In 1829, southern Ohio private investors interesting to getting salt and other products to the marketplace faster decided to construct a branch canal from the Ohio and Erie Canal at Carroll, Ohio southward towards Lancaster. The Ohio Canal, running from Cleveland to Portsmouth, was the main canal, with several "tributaries" extending from it. One of the tributaries built was the Hocking Canal, connecting Athens with the Ohio Canal at Carroll, just north of Lancaster. Excavation on the "Lancaster lateral" began in 1831. This portion of the Canal was completed September 4, 1838. In the same year the Lancaster Lateral was purchased by the state. Ohio subsequently contracted to extend the canal from Lancaster to Logan, Nelsonville, Chauncey and Athens, fifty-three miles from Carroll. The 56-mile canal was completed in 1843, although much of it was officially opened two years earlier.
Salt, coal, pork products, wool and lumber were shipped out, and furniture and iron products were brought into Athens and Hocking counties via the canal. It had 26 locks, 7 culverts, and an aqueduct crossing Monday Creek south of Nelsonville. Operation of the canal never proved profitable, least of all the 15-mile stretch between Nelsonville and Athens, where a number of salt works were located. Seasonal traffic was the main problem with the canal system, as it had to be shut down in the winter when the canal froze. The owners became frustrated and the realization began to set in that this new transportation was too slow. After all, there was a speed limit of four miles per hour, and this was imposed to keep the wake created by the barges from eroding the sides of the canal!
During the American Civil War's famed Morgan's Raid, Confederate cavalry under Brig. Gen. John Hunt Morgan paused in Nelsonville and burned ten wooden canal boats. However, they failed to destroy a covered bridge over the Hocking Canal when citizens rushed to extinguish the blaze after the raiders rode off. This allowed Union cavalry to continue their pursuit of the fleeing Confederates.
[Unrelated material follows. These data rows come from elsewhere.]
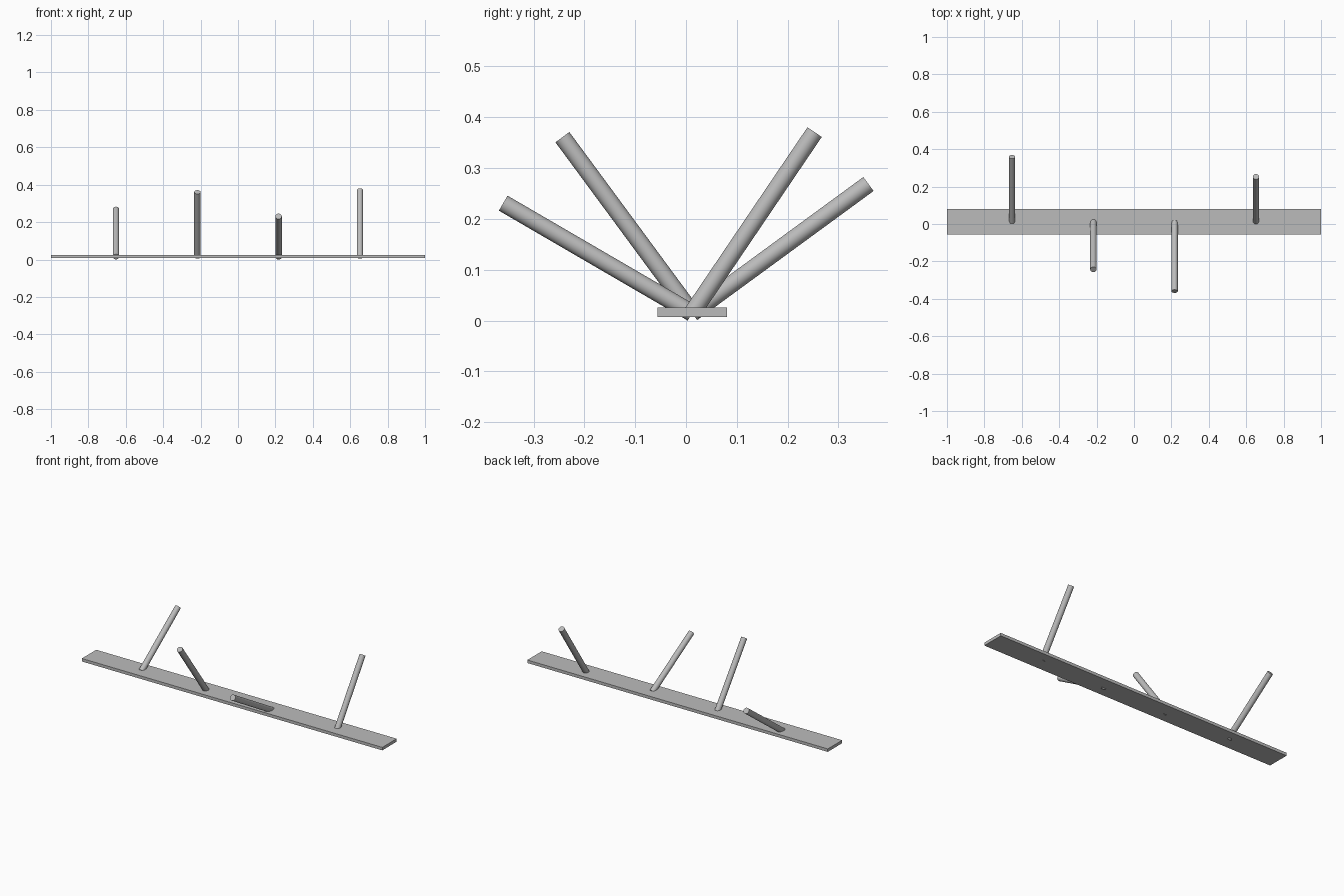
import bpy
from math import radians
from mathutils import Vector, Matrix

cube = bpy.data.objects.get("Cube")
if cube:
    bpy.data.objects.remove(cube, do_unlink=True)

# Single grey finish
grey = bpy.data.materials.new("plain_grey")
grey.use_nodes = True
COLOR = (0.5, 0.5, 0.5, 1)
grey.diffuse_color = COLOR
grey.node_tree.nodes["Principled BSDF"].inputs["Base Color"].default_value = COLOR

# Long flat rail
bpy.ops.mesh.primitive_cube_add(size=1, location=(0, 0.012, 0.0165))
rail = bpy.context.object
rail.name = "rail"
rail.scale = (2, 0.137, 0.018)
bpy.ops.object.transform_apply(location=False, rotation=False, scale=True)
rail.data.materials.append(grey)

# Round pegs fanned out from the rail's centre line
LENGTH, RADIUS = 0.43, 0.017
ROOT_Y, ROOT_Z = 0.012, 0.0147


def add_peg(name, x, angle):
    turn = Matrix.Rotation(radians(angle - 90), 4, "X")
    root = Vector((x, ROOT_Y, ROOT_Z))
    centre = root + turn @ Vector((0, 0, LENGTH / 2))
    bpy.ops.mesh.primitive_cylinder_add(vertices=32, radius=RADIUS, depth=LENGTH,
                                        location=centre, rotation=turn.to_euler())
    peg = bpy.context.object
    peg.name = name
    peg.data.materials.append(grey)
    bpy.ops.object.shade_smooth_by_angle(angle=radians(30))


add_peg("peg_outer_right", -0.652, 36.2)
add_peg("peg_inner_right", -0.217, 126.4)
add_peg("peg_inner_left", 0.217, 149.8)
add_peg("peg_outer_left", 0.652, 55.9)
On January 20, 1869, regular passenger and freight trains were instituted between Columbus and Lancaster. The first freight train from Nelsonville arrived at Columbus, August 17th of the same year. This train, filled with coal, came from the mines of Brooks and Houston and consisted of twenty-two cars of twelve tons each. It had a small cannon aboard, the discharge of which gave notice of the approach of the train at various points along the line. The first passenger train was operated between Columbus and Athens on July 25, 1870. The Straitsville Branch was opened for traffic on January 2, 1871. At this time, mines on the line had been opened to the extent that there was a daily production of 250 cars, (twelve tons each) or 3,000 tons of coal. The Columbus & Hocking Valley Railroad Company proved a gold mine from the very beginning not only to the original investors, but for Columbus as well. The property was such a paying investment, that a move was soon started to extend the line to Toledo! Accordingly, the Columbus & Toledo Railway was incorporated in 1872, and was financed largely from local subscriptions along the line. Construction was finished and the road was opened in January 1877.
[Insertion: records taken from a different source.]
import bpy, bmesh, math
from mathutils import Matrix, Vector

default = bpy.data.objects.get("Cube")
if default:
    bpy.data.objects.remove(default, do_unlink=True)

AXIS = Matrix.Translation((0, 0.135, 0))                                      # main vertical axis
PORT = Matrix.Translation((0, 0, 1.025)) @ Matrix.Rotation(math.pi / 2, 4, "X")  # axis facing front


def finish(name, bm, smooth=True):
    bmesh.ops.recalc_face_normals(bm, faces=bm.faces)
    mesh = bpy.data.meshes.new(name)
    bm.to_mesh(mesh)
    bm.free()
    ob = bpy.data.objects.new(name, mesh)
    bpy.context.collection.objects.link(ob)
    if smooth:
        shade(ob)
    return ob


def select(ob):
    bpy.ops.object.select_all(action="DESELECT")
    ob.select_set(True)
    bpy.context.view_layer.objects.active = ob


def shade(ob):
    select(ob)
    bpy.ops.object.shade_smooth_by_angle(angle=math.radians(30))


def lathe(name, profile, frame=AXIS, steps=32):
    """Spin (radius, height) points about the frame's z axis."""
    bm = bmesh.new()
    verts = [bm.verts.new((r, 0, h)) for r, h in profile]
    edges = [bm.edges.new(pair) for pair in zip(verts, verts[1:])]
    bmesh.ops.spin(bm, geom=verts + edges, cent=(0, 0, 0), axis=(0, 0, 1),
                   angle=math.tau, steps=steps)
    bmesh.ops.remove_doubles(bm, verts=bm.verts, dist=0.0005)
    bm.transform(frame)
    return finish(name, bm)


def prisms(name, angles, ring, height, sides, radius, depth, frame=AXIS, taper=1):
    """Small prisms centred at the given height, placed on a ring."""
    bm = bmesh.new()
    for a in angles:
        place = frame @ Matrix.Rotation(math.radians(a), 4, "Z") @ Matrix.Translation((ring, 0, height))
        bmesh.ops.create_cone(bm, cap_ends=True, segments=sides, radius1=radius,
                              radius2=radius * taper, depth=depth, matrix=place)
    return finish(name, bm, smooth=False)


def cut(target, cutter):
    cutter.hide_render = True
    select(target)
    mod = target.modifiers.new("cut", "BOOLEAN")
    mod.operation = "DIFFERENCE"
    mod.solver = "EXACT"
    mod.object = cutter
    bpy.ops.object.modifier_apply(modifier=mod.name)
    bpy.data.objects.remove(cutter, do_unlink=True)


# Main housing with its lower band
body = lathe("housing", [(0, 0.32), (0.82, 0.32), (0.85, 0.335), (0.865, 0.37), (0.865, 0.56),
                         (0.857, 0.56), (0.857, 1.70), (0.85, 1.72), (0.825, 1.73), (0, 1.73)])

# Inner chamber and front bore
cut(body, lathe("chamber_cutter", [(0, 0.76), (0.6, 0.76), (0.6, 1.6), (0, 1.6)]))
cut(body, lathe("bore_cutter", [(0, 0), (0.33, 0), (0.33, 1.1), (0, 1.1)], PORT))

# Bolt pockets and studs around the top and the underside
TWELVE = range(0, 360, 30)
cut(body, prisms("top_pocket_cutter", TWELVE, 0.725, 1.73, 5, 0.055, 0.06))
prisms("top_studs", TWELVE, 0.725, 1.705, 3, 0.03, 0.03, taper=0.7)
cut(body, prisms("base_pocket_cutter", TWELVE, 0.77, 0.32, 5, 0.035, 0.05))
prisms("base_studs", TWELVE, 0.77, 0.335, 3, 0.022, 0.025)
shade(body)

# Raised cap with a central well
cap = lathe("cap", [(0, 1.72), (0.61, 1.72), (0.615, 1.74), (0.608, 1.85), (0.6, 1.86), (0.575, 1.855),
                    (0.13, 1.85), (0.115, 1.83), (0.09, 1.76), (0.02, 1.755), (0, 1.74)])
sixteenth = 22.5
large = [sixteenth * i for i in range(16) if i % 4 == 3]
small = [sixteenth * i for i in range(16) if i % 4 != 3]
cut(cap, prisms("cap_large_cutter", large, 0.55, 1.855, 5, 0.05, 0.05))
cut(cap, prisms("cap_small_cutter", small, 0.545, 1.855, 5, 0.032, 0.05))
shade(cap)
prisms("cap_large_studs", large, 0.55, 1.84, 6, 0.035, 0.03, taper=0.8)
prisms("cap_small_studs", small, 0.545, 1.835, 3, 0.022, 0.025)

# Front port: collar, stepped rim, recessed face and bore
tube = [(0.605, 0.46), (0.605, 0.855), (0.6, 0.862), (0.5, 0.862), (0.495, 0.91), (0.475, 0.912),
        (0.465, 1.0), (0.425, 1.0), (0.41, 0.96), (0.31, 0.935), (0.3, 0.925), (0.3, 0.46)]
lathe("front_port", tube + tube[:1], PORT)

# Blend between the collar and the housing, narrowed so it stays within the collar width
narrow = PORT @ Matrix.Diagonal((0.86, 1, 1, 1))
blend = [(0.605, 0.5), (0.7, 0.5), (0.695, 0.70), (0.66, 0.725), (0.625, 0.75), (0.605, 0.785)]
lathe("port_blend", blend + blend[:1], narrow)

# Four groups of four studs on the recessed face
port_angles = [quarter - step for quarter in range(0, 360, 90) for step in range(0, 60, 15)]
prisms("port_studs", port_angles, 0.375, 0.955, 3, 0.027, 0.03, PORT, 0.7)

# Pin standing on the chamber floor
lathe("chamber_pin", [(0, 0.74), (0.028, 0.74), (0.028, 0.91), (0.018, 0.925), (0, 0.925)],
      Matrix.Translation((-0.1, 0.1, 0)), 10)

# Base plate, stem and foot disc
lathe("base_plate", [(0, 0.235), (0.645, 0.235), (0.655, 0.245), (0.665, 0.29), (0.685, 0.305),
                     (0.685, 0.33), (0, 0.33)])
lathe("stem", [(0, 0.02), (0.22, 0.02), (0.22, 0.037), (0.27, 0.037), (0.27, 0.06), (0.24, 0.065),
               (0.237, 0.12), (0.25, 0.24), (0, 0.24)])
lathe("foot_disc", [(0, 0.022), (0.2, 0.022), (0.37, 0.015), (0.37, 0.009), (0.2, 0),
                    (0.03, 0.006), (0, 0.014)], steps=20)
The remnants of Hocking Canal Lock 19 are located on U.S. 33 just above Nelsonville, Ohio.
Repeated flooding, especially in the late 1800s, severely damaged portions of the canal, and the railroad became the favored mode of transportation. In 1890, the canal was closed. Today, remnants of the canal basin are visible in places from a modern bikeway built on the old towpath. The former Lock 19 is preserved as a park. Other remnants include dams, aqueducts, and other locks. However, the last remnants of the Hocking Canal in the city of Athens were bulldozed in 1983 to make way for a housing development.
A map of the Ohio and Erie Canal , including the Hocking Canal.
Portions from Wikipedia, the free encyclopedia — Photos by Sandie Cummins